Trade Policy Lobbying in the European Union: Who Captures Whom?
MPIfG Working Paper
Köln : Max Planck Institute for the Study of Societies
MPIfG Working Paper : 06/7

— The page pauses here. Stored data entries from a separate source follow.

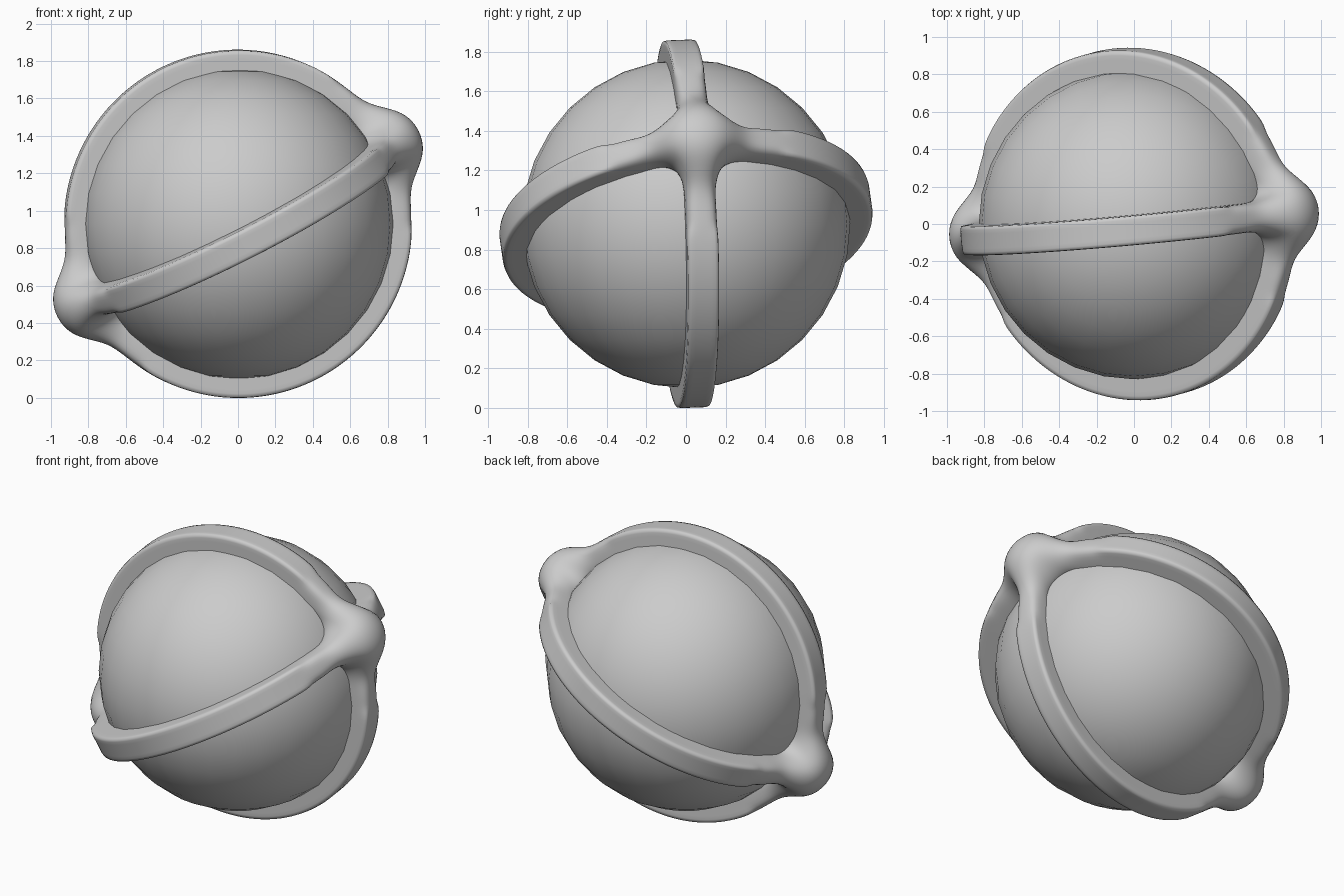
import bpy, bmesh, math
from mathutils import Matrix, Vector

cube = bpy.data.objects.get("Cube")
if cube:
    bpy.data.objects.remove(cube)

CENTRE = Vector((0, 0, 0.93))
SPHERE_R = 0.83
INNER, HALF = 0.75, 0.079                    # ring section
OUTER_UPRIGHT, OUTER_LEVEL = 0.937, 0.95
KNOB_OUT, KNOB_HALF = 1.105, 0.125           # knob cage
STEPS, FIRST = 12, math.radians(15)
LEVEL_TWIST = math.radians(3)

# Tilted frame: x runs through both knobs, the upright ring lies in xz
axis_x = Vector((0.906, 0.065, 0.47)).normalized()
upward = Vector((0, -0.035, 0.93))
axis_z = (upward - axis_x * upward.dot(axis_x)).normalized()
axis_y = axis_z.cross(axis_x)
tilt = Matrix((axis_x, axis_y, axis_z)).transposed().to_4x4()
place = Matrix.Translation(CENTRE) @ tilt

# Core ball
bpy.ops.mesh.primitive_uv_sphere_add(segments=32, ring_count=16, radius=SPHERE_R)
ball = bpy.context.object
ball.name = "core_ball"
ball.matrix_world = Matrix.Translation(CENTRE)
bpy.ops.object.shade_smooth()


def ring_section(angle, outer):
    """Four corners of the band at an angle from the knob axis."""
    out = Vector((math.cos(angle), 0, math.sin(angle)))
    side = Vector((0, HALF, 0))
    return [out * INNER - side, out * outer - side,
            out * outer + side, out * INNER + side]


def knob_section(sign):
    """Four corners of the knob side that a band grows from."""
    k = KNOB_HALF
    return [Vector((sign * x, y, k)) for x, y in
            ((INNER, -k), (KNOB_OUT, -k), (KNOB_OUT, k), (INNER, k))]


# Crossed rings: four half bands sharing the corners of two knobs
bm = bmesh.new()
crease = bm.edges.layers.float.new("crease_edge")
angles = [FIRST + (math.pi - 2 * FIRST) * i / STEPS for i in range(STEPS + 1)]
for quarter in range(4):
    level = quarter % 2
    outer = OUTER_LEVEL if level else OUTER_UPRIGHT
    turn = Matrix.Rotation(quarter * math.pi / 2, 3, "X")
    band_turn = Matrix.Rotation(level * LEVEL_TWIST, 3, "X") @ turn
    sections = [[turn @ p for p in knob_section(1)]]
    sections += [[band_turn @ p for p in ring_section(a, outer)] for a in angles]
    sections += [[turn @ p for p in knob_section(-1)]]
    loops = [[bm.verts.new(p) for p in s] for s in sections]
    for n, (a, b) in enumerate(zip(loops, loops[1:])):
        for i in range(4):
            j = (i + 1) % 4
            bm.faces.new((a[i], a[j], b[j], b[i]))
        if 0 < n < len(loops) - 2:
            for i in range(4):
                bm.edges.get((a[i], b[i]))[crease] = 0.3 if n in (1, STEPS) else 0.55
bmesh.ops.remove_doubles(bm, verts=bm.verts, dist=0.001)

# Knob end caps, outside and inside
for x in (KNOB_OUT, INNER, -INNER, -KNOB_OUT):
    cap = [v for v in bm.verts if abs(v.co.x - x) < 0.001
           and abs(abs(v.co.y) - KNOB_HALF) < 0.001
           and abs(abs(v.co.z) - KNOB_HALF) < 0.001]
    cap.sort(key=lambda v: math.atan2(v.co.z, v.co.y))
    bm.faces.new(cap)
bmesh.ops.recalc_face_normals(bm, faces=bm.faces)
mesh = bpy.data.meshes.new("crossed_rings")
bm.to_mesh(mesh)
bm.free()
for poly in mesh.polygons:
    poly.use_smooth = True
rings = bpy.data.objects.new("crossed_rings", mesh)
bpy.context.collection.objects.link(rings)
rings.matrix_world = place
sub = rings.modifiers.new("Rounding", "SUBSURF")
sub.levels = sub.render_levels = 3
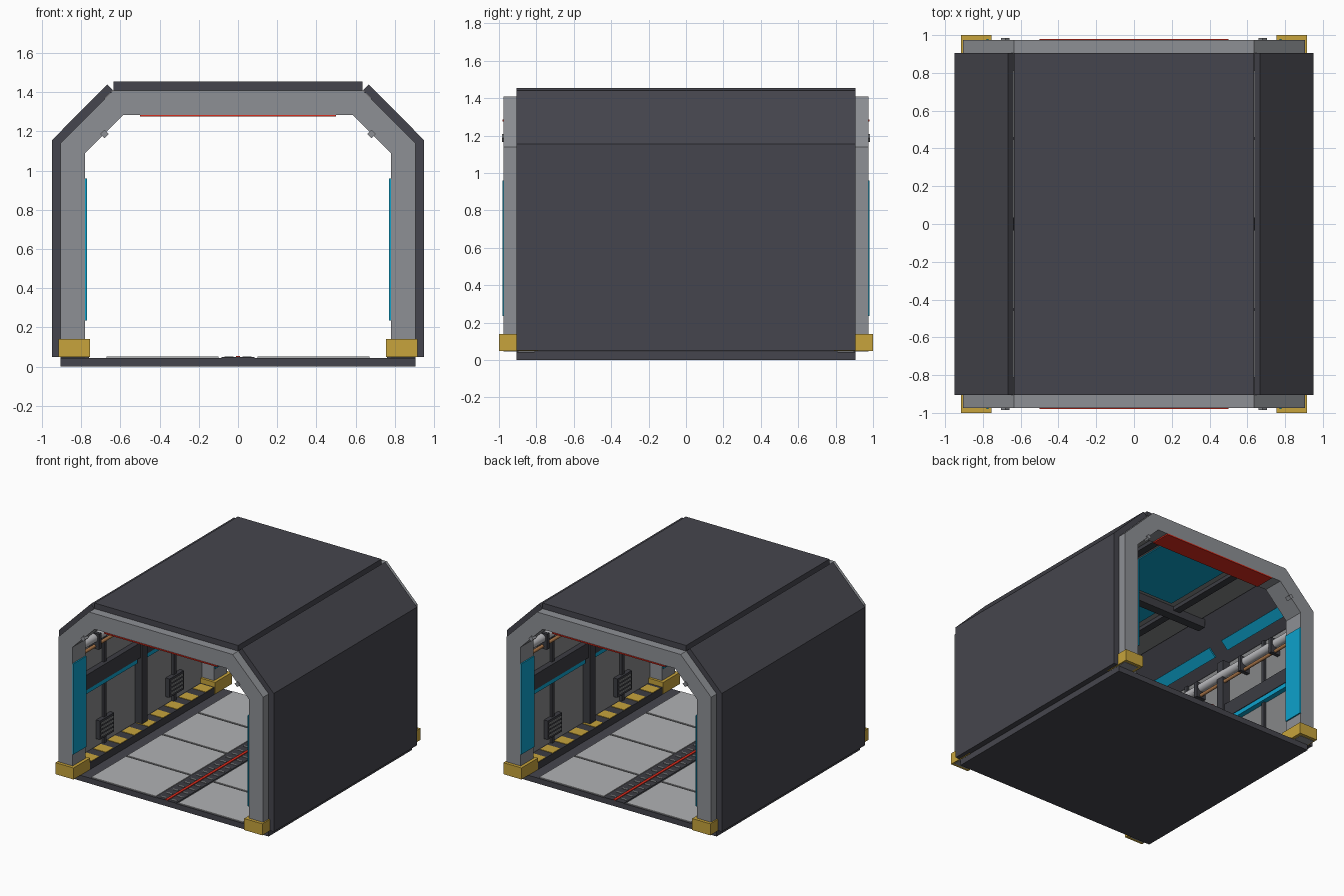
import bpy, bmesh
from mathutils import Vector

cube = bpy.data.objects.get("Cube")
if cube:
    bpy.data.objects.remove(cube, do_unlink=True)


def material(name, r, g, b):
    m = bpy.data.materials.new(name)
    m.use_nodes = True
    m.diffuse_color = (r, g, b, 1)
    m.node_tree.nodes["Principled BSDF"].inputs["Base Color"].default_value = (r, g, b, 1)
    return m


SHELL = material("dark shell", 0.06, 0.06, 0.074)
TRIM = material("dark trim", 0.045, 0.046, 0.055)
FRAME = material("frame gray", 0.27, 0.28, 0.3)
PANEL = material("panel gray", 0.24, 0.245, 0.25)
FLOOR = material("light floor gray", 0.44, 0.445, 0.455)
YELLOW = material("safety yellow", 0.57, 0.37, 0.045)
BLUE = material("light blue", 0.004, 0.36, 0.6)
RED = material("signal red", 0.7, 0.025, 0.012)
SILVER = material("silver pipe", 0.5, 0.5, 0.52)
COPPER = material("copper pipe", 0.42, 0.19, 0.07)


def finish(name, bm, mat):
    bmesh.ops.recalc_face_normals(bm, faces=bm.faces)
    me = bpy.data.meshes.new(name)
    bm.to_mesh(me)
    bm.free()
    me.materials.append(mat)
    ob = bpy.data.objects.new(name, me)
    bpy.context.scene.collection.objects.link(ob)
    return ob


def add_prism(bm, profile, y0, y1):
    """Extrude an (x, z) profile from y0 to y1."""
    f = bm.faces.new([bm.verts.new((x, y0, z)) for x, z in profile])
    new = bmesh.ops.extrude_face_region(bm, geom=[f])["geom"]
    bmesh.ops.translate(bm, verts=[v for v in new if isinstance(v, bmesh.types.BMVert)],
                        vec=(0, y1 - y0, 0))


def prism(name, profile, y0, y1, mat):
    bm = bmesh.new()
    add_prism(bm, profile, y0, y1)
    return finish(name, bm, mat)


def boxes(name, bounds, mat):
    """One object from several (x0, x1, y0, y1, z0, z1) boxes."""
    bm = bmesh.new()
    for x0, x1, y0, y1, z0, z1 in bounds:
        add_prism(bm, [(x0, z0), (x1, z0), (x1, z1), (x0, z1)], y0, y1)
    return finish(name, bm, mat)


def mirrored(ob, x=True, y=False):
    """Repeat a part on the other side of the centre planes."""
    mod = ob.modifiers.new("Mirror", "MIRROR")
    mod.use_axis = (x, y, False)
    mod.use_mirror_merge = False
    return ob


def slope_plate(name, t0, t1, y0, y1, d0, d1, mat):
    """Plate on the sloped ceiling: t runs up the slope, d is depth inward."""
    a, b = Vector((0.905, 1.14)), Vector((0.635, 1.41))
    n = Vector((-0.7071, -0.7071))
    pts = [a.lerp(b, t) + n * d for t, d in ((t0, d0), (t1, d0), (t1, d1), (t0, d1))]
    return prism(name, [tuple(p) for p in pts], y0, y1, mat)


def pipe(name, x, z, radius, half, mat):
    bm = bmesh.new()
    bmesh.ops.create_cone(bm, cap_ends=True, segments=16, radius1=radius,
                          radius2=radius, depth=2 * half)
    for v in bm.verts:
        v.co = (v.co.x + x, v.co.z, v.co.y + z)
    for f in bm.faces:
        f.smooth = len(f.verts) == 4
    return mirrored(finish(name, bm, mat))


L = 0.905  # half length of the shell

# Outer shell slabs
boxes("floor_slab", [(-0.905, 0.905, -L, L, 0, 0.044)], SHELL)
boxes("roof_slab", [(-0.635, 0.635, -L, L, 1.41, 1.455)], SHELL)
mirrored(prism("wall_slab", [(0.905, 0.05), (0.95, 0.05), (0.95, 1.155), (0.905, 1.14)],
               -L, L, SHELL))
mirrored(prism("sloped_slab", [(0.905, 1.14), (0.95, 1.155), (0.667, 1.44), (0.637, 1.41)],
               -L, L, SHELL))

# End arches with feet, light panels and header strips
outer = [(0.905, 0.045), (0.905, 1.14), (0.635, 1.41)]
inner = [(0.585, 1.285), (0.78, 1.09), (0.78, 0.045)]
half_arch = outer + [(0, 1.41), (0, 1.285)] + inner
mirrored(prism("end_arch", half_arch, -0.975, -0.81, FRAME), y=True)
mirrored(boxes("arch_foot", [(0.755, 0.915, -1, -0.79, 0.048, 0.14)], YELLOW), y=True)
mirrored(boxes("jamb_light", [(0.77, 0.78, -0.98, -0.815, 0.235, 0.96)], BLUE), y=True)
mirrored(boxes("header_strip", [(-0.5, 0.5, -0.98, -0.815, 1.275, 1.285)], RED), x=False, y=True)
mirrored(slope_plate("arch_clip", 0.46, 0.54, -0.985, -0.94, 0.11, 0.14, FRAME), y=True)

# Floor panels, four rows each side
pitch = 1.81 / 4
rows = [-L + pitch * i for i in range(4)]
mirrored(boxes("floor_panel", [(0.1, 0.67, y + 0.008, y + pitch - 0.008, 0.04, 0.051)
                               for y in rows], FLOOR))

# Centre channel with rungs and a red guide line
boxes("centre_channel", [(-0.085, 0.085, -L, L, 0.04, 0.048)], TRIM)
mirrored(boxes("channel_rung", [(0.022, 0.07, y, y + 0.014, 0.045, 0.051)
                                for y in [-0.88 + 0.075 * i for i in range(24)]], PANEL))
boxes("guide_line", [(-0.011, 0.011, -L, L, 0.045, 0.053)], RED)

# Kerbs with hazard dashes
mirrored(boxes("kerb", [(0.76, 0.905, -0.81, 0.81, 0.04, 0.1)], TRIM))
mirrored(boxes("kerb_dash", [(0.762, 0.875, y, y + 0.095, 0.098, 0.104)
                             for y in [-0.76 + 0.18 * i for i in range(9)]], YELLOW))

# Inner walls: panel, pillar, ribs, rail and light strip
mirrored(boxes("wall_panel", [(0.885, 0.906, -0.81, 0.81, 0.1, 1.12)], PANEL))
mirrored(boxes("wall_pillar", [(0.825, 0.89, -0.035, 0.035, 0.1, 1.12)], TRIM))
mirrored(boxes("wall_rib", [(0.865, 0.89, y - 0.016, y + 0.016, 0.1, 1.12)
                            for y in (-0.44, 0.44)], TRIM))
mirrored(boxes("wall_rail", [(0.84, 0.89, -0.81, 0.81, 0.63, 0.75)], TRIM))
mirrored(boxes("rail_light", [(0.845, 0.888, y, y + 0.7, 0.595, 0.63)
                              for y in (-0.76, 0.06)], BLUE))

# Wall vents
vents = (-0.44, 0.44)
mirrored(boxes("vent_box", [(0.85, 0.89, y - 0.09, y + 0.09, 0.16, 0.31) for y in vents], TRIM))
mirrored(boxes("vent_slat", [(0.843, 0.852, y - 0.075, y + 0.075, z, z + 0.014)
                             for y in vents for z in (0.18, 0.212, 0.244, 0.276)], PANEL))

# Pipes along the top of each wall with brackets
pipe("large_pipe", 0.845, 1.01, 0.034, 0.81, SILVER)
pipe("small_pipe", 0.84, 0.945, 0.013, 0.81, COPPER)
mirrored(boxes("pipe_bracket", [(0.8, 0.89, y - 0.015, y + 0.015, 0.925, 1.05)
                                for y in (-0.6, -0.25, 0.25, 0.6)], TRIM))

# Lights on the sloped ceiling
for y in (-0.73, 0.07):
    mirrored(slope_plate("slope_light", 0.22, 0.44, y, y + 0.66, -0.002, 0.012, BLUE))

# Ceiling panel, beams and lights
boxes("ceiling_panel", [(-0.62, 0.62, -0.81, 0.81, 1.395, 1.411)], PANEL)
boxes("ceiling_crossbeam", [(-0.65, 0.65, -0.035, 0.035, 1.33, 1.4)], TRIM)
mirrored(boxes("ceiling_beam", [(0.35, 0.41, -0.81, 0.81, 1.365, 1.4)], TRIM))
mirrored(boxes("ceiling_light", [(-0.3, 0.3, 0.07, 0.74, 1.387, 1.396)], BLUE), x=False, y=True)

What role do firms play in the making of EU trade policy? This article surveys the policy domain and lays out the instruments firms can employ to influence decisions on trade. It underlines that European trade policy is characterized by a high degree of institutional complexity, which firms have to manage in order to be successful. In particular, the European Commission works intensively to solicit business input in order to gain bargaining leverage vis-à-vis third countries and the EU member states. This reverse lobbying creates a two-channel logic of trade policy lobbying in the EU. Corporate actors have a very good chance of working closely with the European Commission if they can propose pan-European trade policy solutions. This can be either trade liberalization or EU-wide regulatory restrictions on trade. Demands for traditional protectionist measures, especially those that reveal national interest divergences, are difficult to defend at the supranational level. Protectionist lobbying therefore goes through the national route, with corporate actors working to block liberalization by affecting the consensus in the Council of Ministers. The chapter illustrates this two-channel logic by studying business–government interactions in agricultural trade, textiles and clothing, financial services, and telecommunication services.